Geo-microbiologist Eva Sedo is focusing the search on members of a bacterial family known as the "sulfate-reducing bacteria" group. Researchers know that many sulfate-reducing bacterial species can produce methylmercury - the form of mercury most likely to contaminate fish - but it's still unclear which species produce the greatest amounts of the toxin.
Sedo says strategies to prevent mercury contamination will be limited unless scientists gain a deeper understanding of the sulfate-reducing bacterial community. She hopes to further that understanding by studying organisms in the Florida Everglades and in northwestern Ontario, Canada. Sedo has collected dozens of sulfate-reducing species from those sites to gauge how much methylmercury each is able to produce.
CONTACT: Eva Sedo, (608) 217-3190, email@example.com
Consequences of exposure to methylmercury during development:
Tuesday, Aug. 8, 10 a.m., Grand Terrace: Pregnant rats that were exposed to a potent form of mercury gave birth to offspring that later showed problems changing their behavior to adjust to changes in their environment. A diet of fish oil - which some people think might counteract these consequences of methylmercury exposure - did not help the rats overcome their behavioral problems as they aged.

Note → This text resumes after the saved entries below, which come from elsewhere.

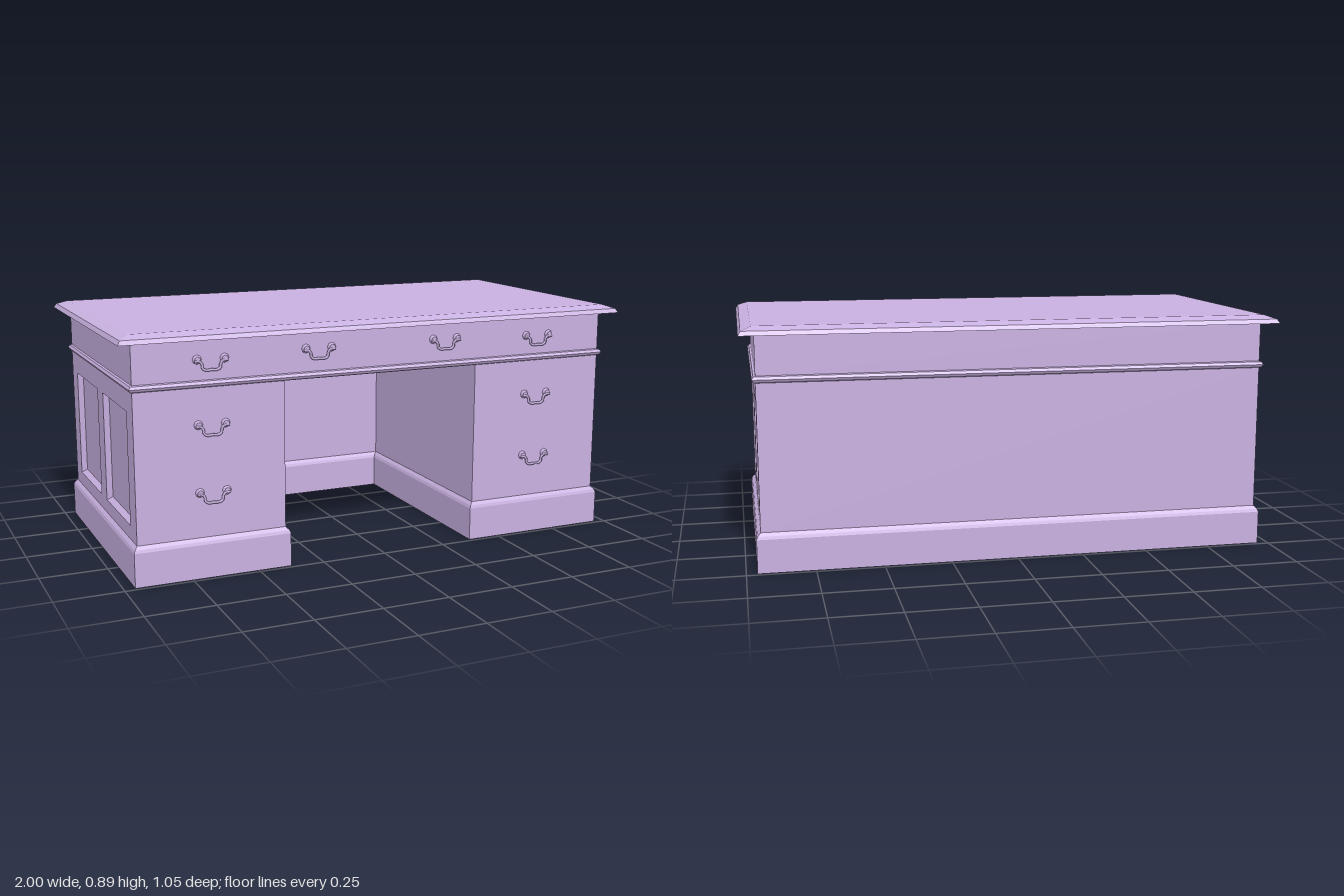
import * as THREE from 'three';

const material = new THREE.MeshStandardMaterial({ color: 0xc8b0e0, side: THREE.DoubleSide });

// Sweeps a profile of [outward offset, height] round a right-angled outline of [x, z]
function sweep(outline, profile, skip = []) {
  const n = outline.length;
  const normals = outline.map(([x, z], i) => {
    const [bx, bz] = outline[(i + 1) % n];
    return [-Math.sign(bz - z), Math.sign(bx - x)];
  });
  const point = (i, [offset, y]) => {
    const k = i % n, a = normals[k], b = normals[(k + n - 1) % n];
    return [outline[k][0] + offset * (a[0] + b[0]), y, outline[k][1] + offset * (a[1] + b[1])];
  };
  const positions = [];
  for (let i = 0; i < n; i++) {
    if (skip.includes(i)) continue;
    for (let j = 0; j < profile.length - 1; j++) {
      const a = point(i, profile[j]), b = point(i + 1, profile[j]);
      const c = point(i + 1, profile[j + 1]), d = point(i, profile[j + 1]);
      positions.push(...a, ...b, ...c, ...a, ...c, ...d);
    }
  }
  const geometry = new THREE.BufferGeometry();
  geometry.setAttribute('position', new THREE.Float32BufferAttribute(positions, 3));
  geometry.computeVertexNormals();
  return geometry;
}

const rect = (w, d) => [[-w, d], [w, d], [w, -d], [-w, -d]];

function add(parent, name, geometry, x = 0, y = 0, z = 0) {
  const mesh = new THREE.Mesh(geometry, material);
  mesh.name = name;
  mesh.position.set(x, y, z);
  parent.add(mesh);
  return mesh;
}

const W = 0.945, D = 0.472, KNEE = 0.39, KNEE_BACK = -0.39;
const BASE = 0.148, CEILING = 0.69;

// Side wall with two bevelled, sunken panels; built facing +z
function createSide() {
  const side = new THREE.Group();
  const hw = 0.172, hh = 0.206, cy = 0.405, bevel = 0.014, depth = 0.02;
  const wall = new THREE.Shape();
  wall.moveTo(-D, BASE).lineTo(D, BASE).lineTo(D, CEILING).lineTo(-D, CEILING).closePath();
  for (const cx of [-0.215, 0.215]) {
    const hole = new THREE.Path();
    hole.moveTo(cx - hw, cy - hh).lineTo(cx - hw, cy + hh).lineTo(cx + hw, cy + hh).lineTo(cx + hw, cy - hh).closePath();
    wall.holes.push(hole);
    const frame = sweep(rect(hw, hh), [[0, 0], [-bevel, -depth]]).rotateX(Math.PI / 2);
    add(side, 'panelBevel', frame, cx, cy, 0);
    add(side, 'panelField', new THREE.PlaneGeometry(2 * (hw - bevel), 2 * (hh - bevel)), cx, cy, -depth);
  }
  add(side, 'sideWall', new THREE.ShapeGeometry(wall));
  return side;
}

// Drop handle: two rosettes and a curved bail
function createHandle() {
  const handle = new THREE.Group();
  handle.name = 'drawerHandle';
  for (const s of [-1, 1]) {
    const rosette = new THREE.CylinderGeometry(0.011, 0.017, 0.01, 8).rotateX(Math.PI / 2);
    add(handle, 'rosette', rosette, s * 0.05, 0.013, 0.005);
  }
  const path = new THREE.CatmullRomCurve3(
    [[-0.062, 0.008], [-0.045, 0.008], [-0.034, -0.004], [-0.032, -0.018], [-0.02, -0.025], [0, -0.024],
      [0.02, -0.025], [0.032, -0.018], [0.034, -0.004], [0.045, 0.008], [0.062, 0.008]]
      .map(([x, y]) => new THREE.Vector3(x, y, 0.007)));
  add(handle, 'bail', new THREE.TubeGeometry(path, 32, 0.005, 6));
  return handle;
}

export function createModel() {
  const desk = new THREE.Group();
  desk.name = 'pedestalDesk';

  // Hollow U-shaped carcass, open underneath
  const outline = [[-W, D], [-KNEE, D], [-KNEE, KNEE_BACK], [KNEE, KNEE_BACK], [KNEE, D], [W, D], [W, -D], [-W, -D]];
  add(desk, 'plinth', sweep(outline, [[0.015, 0], [0.015, 0.125], [0.011, 0.136], [0, BASE]]));
  add(desk, 'pedestalWalls', sweep(outline, [[0, BASE], [0, CEILING]], [5, 7]));
  for (const s of [-1, 1]) {
    const side = createSide();
    side.name = s > 0 ? 'leftSide' : 'rightSide';
    side.position.x = s * W;
    side.rotation.y = s * Math.PI / 2;
    desk.add(side);
  }

  // Drawer band, bead and underside above the knee space
  add(desk, 'kneeCeiling', new THREE.PlaneGeometry(2 * W, 2 * D).rotateX(Math.PI / 2), 0, CEILING, 0);
  add(desk, 'beadMoulding', sweep(rect(W, D),
    [[0, CEILING], [0.007, 0.693], [0.013, 0.703], [0.007, 0.713], [0, 0.716]]));
  add(desk, 'drawerBand', sweep(rect(W, D), [[0, 0.716], [0, 0.863]]));

  // Worktop with moulded edge
  add(desk, 'worktopEdge', sweep(rect(1, 0.526), [[-0.5, 0.863], [0, 0.863], [-0.009, 0.879], [-0.046, 0.893]]));
  add(desk, 'worktop', new THREE.PlaneGeometry(1.908, 0.96).rotateX(-Math.PI / 2), 0, 0.893, 0);

  // Handles
  for (const s of [-1, 1]) {
    for (const [x, y] of [[0.663, 0.776], [0.663, 0.545], [0.663, 0.3], [0.257, 0.787]]) {
      const handle = createHandle();
      handle.position.set(s * x, y, D);
      desk.add(handle);
    }
  }
  return desk;
}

Elliott Paletz, a researcher with the UW-Madison Department of Psychiatry, tested the long-term consequences of in utero exposure to methylmercury, a common and highly toxic form of the metal. Exposure to methylmercury during development is known to cause serious neural and behavioral problems for many animals later in life.
Paletz says adult rats that had been exposed to methylmercury in utero were able to learn specific tasks - for example, pushing a lever when a light was turned on when they received food as a reward. However, the
Contact: Kathleen Schmitt
University of Wisconsin-Madison